Language is the core of the problem. Papers are ostensibly written for other scientists to read and understand, but the sheer volume of information means the scientists are in serious need of help.

The answer, some think, is simply to do a better job of sorting, cataloging and assessing papers as they are published.

  • We’ve reported on efforts to monitor social media activity to boost the best papers — but the next step is to engage with the text itself.
  • Several databases already link papers based on citations. Now, some are using natural language processing to extract actual meaning from research — a remarkably difficult task.

A first step is to automatically check facts and compare results against previous work.

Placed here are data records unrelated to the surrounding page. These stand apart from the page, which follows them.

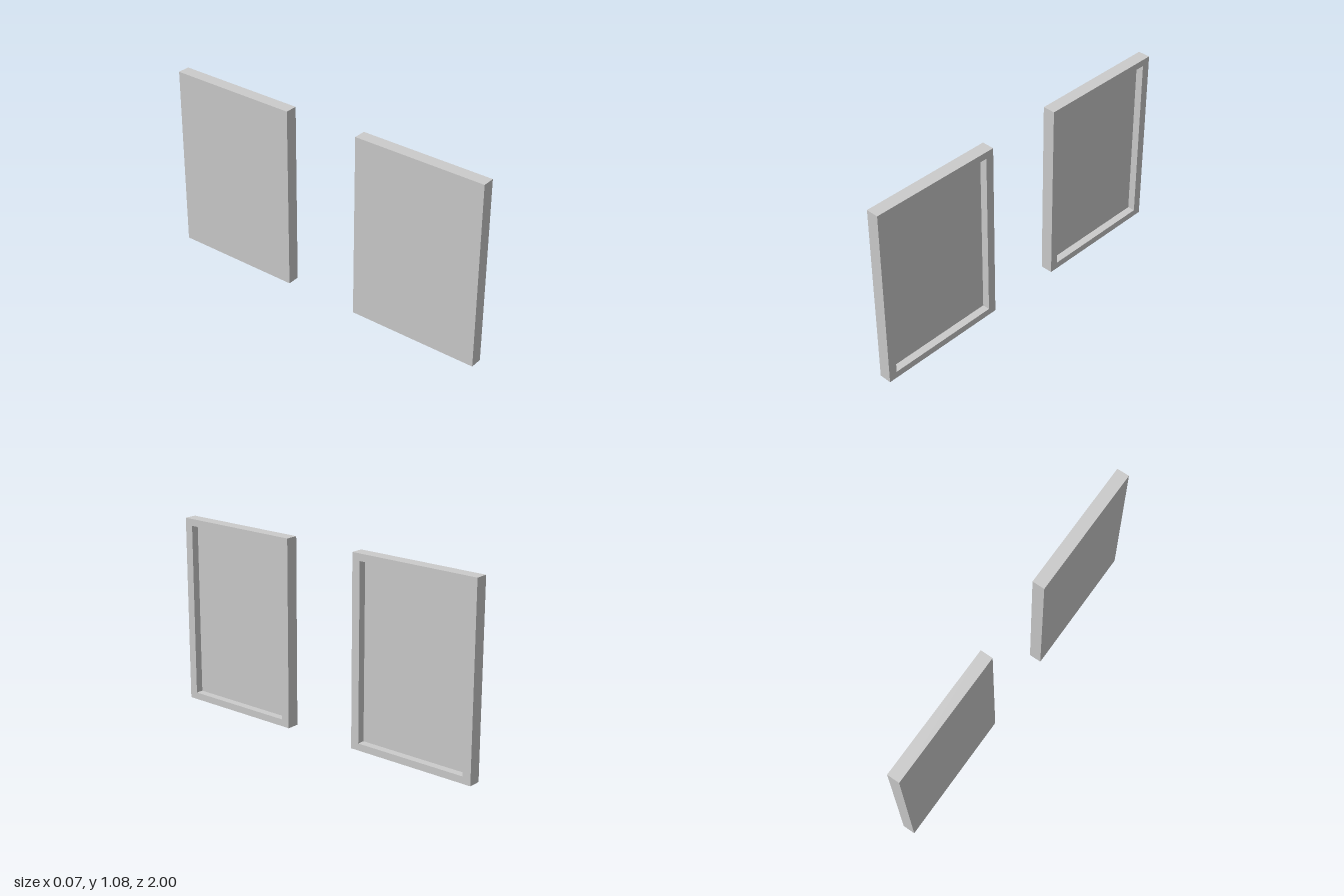
import * as THREE from 'three';

const HEIGHT = 1.08, WIDTH = 0.775, HALF_DEPTH = 0.036, CENTRE_Z = 0.6125;
const RECESS = 0.044, INSET_Z = 0.049, INSET_Y = 0.04;

// Rectangular ring at depth x, counter-clockwise seen from +x
function ring(x, w, h) {
  return [[1, -1], [-1, -1], [-1, 1], [1, 1]].map(([z, y]) => [x, y * h / 2, z * w / 2]);
}

// Solid slab with a recessed face on +x, skinned over successive rings
function trayGeometry() {
  const innerW = WIDTH - 2 * INSET_Z, innerH = HEIGHT - 2 * INSET_Y;
  const rings = [
    ring(-HALF_DEPTH, WIDTH, HEIGHT),            // back edge
    ring(HALF_DEPTH, WIDTH, HEIGHT),             // outer rim
    ring(HALF_DEPTH, innerW, innerH),            // inner rim
    ring(HALF_DEPTH - RECESS, innerW, innerH),   // recess floor
  ];
  const positions = [];
  const quad = (a, b, c, d) => positions.push(...a, ...b, ...c, ...a, ...c, ...d);
  for (let i = 0; i < rings.length - 1; i++) {
    for (let j = 0; j < 4; j++) {
      const k = (j + 1) % 4;
      quad(rings[i][j], rings[i][k], rings[i + 1][k], rings[i + 1][j]);
    }
  }
  quad(...rings[rings.length - 1]);
  quad(...[...rings[0]].reverse());
  const geometry = new THREE.BufferGeometry();
  geometry.setAttribute('position', new THREE.Float32BufferAttribute(positions, 3));
  geometry.computeVertexNormals();
  return geometry;
}

export function createModel() {
  const model = new THREE.Group();
  model.name = 'framedPanelPair';
  const material = new THREE.MeshStandardMaterial({ color: 0xcccccc });
  const geometry = trayGeometry();

  // Two matching panels, spaced apart along z
  for (const [name, side] of [['frontPanel', 1], ['backPanel', -1]]) {
    const panel = new THREE.Mesh(geometry, material);
    panel.name = name;
    panel.position.set(0, HEIGHT / 2, side * CENTRE_Z);
    model.add(panel);
  }
  return model;
}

  • Scite, a new website that catalogs academic papers, uses machine learning to understand the context in which research is cited. For each paper, Scite lists other work that mentions it neutrally, supports it or contradicts its findings.
  • Josh Nicholson, Scite’s co-founder, says he hopes the system incentivizes greater replication of original findings. When AI highlights corroborating or contradicting research, it should create feedback loops that encourage accuracy and reproducibility, he tells Axios.
  • Companies are also using language understanding in the laborious peer review process that precedes publication, reports Douglas Heaven for Nature.

Between the lines: This is the tip of the arrowhead.

  • Scientists imagine a future where research results are fed into a unified database that is constantly being updated with the latest work.
  • Rather than printing numbers in a table, results would go straight into this database — formatted for computers, not people, to read — and immediately be checked against other researchers’ findings.
"The model of referring to a text-based paper for the purpose of communicating experimental results will probably disappear."
— Robert Murphy, professor of computational biology, Carnegie Mellon

But, but, but: This automated utopia is a long way off. Natural language processing is still hard for computers, and a system trained to understand papers in a particular field might fail when reading another field’s work.

  • Academic journals are still kingmakers, and possessive researchers may not be willing to share their work freely.
  • But some fields’ early stabs at solving intractable research issues have convinced experts like CMU’s Murphy that they won’t exist in 10 years.

Go deeper: AI is helping automate science

Go deeper

1 hour ago - World

Sudanese government says it put down coup attempt

Prime Minister Abdullah Hamdok (L) and Sovereign Council Chief Gen. Abdel Fattah al-Burhan. Photo: Ashraf Shazly/AFP via Getty

The Sudanese government announced on Tuesday morning that its military and security services had foiled an attempted coup from within the country’s armed forces.

Why it matters: The apparent coup attempt comes with Sudan’s transitional government — in which power is shared between civilians and generals — facing crises on several fronts two years after dictator Omar al-Bashir was toppled in a popular uprising.

2 hours ago - Health

Johnson & Johnson says booster shot increases efficacy of COVID vaccine

Syringes and a vial of the Johnson and Johnson COVID-19 vaccine in French Polynesia on Sept. 8. Photo: Jerome Brouillet/AFP via Getty Images

Johnson & Johnson said in a press release Tuesday a global study showed that the protection offered by its coronavirus vaccine was strengthened by a booster shot.

Why it matters: While J&J has not formally applied for authorization to offer booster shots to the general public, it said it has shared the results of the study with the Food and Drug Administration and plans to share it with the World Health Organization and other health regulators.

3 hours ago - World

U.K. prosecutors charge third person in poisoning of former Russian spy

Emergency services members in biohazard encapsulated suits encasing the poisoning scene in a tent in Salisbury, England, in March 2018. Ben Stansall/AFP via Getty Images

U.K. prosecutors said they had enough evidence to charge Denis Sergeev, a member of the Russian military intelligence service, in the 2018 Salisbury nerve agent attack against a former Russian spy, according to AP.

Why it matters: Sergeev is the third person to face charges for the nerve agent attack against Sergei Skripal and his daughter, Yulia, both of whom survived.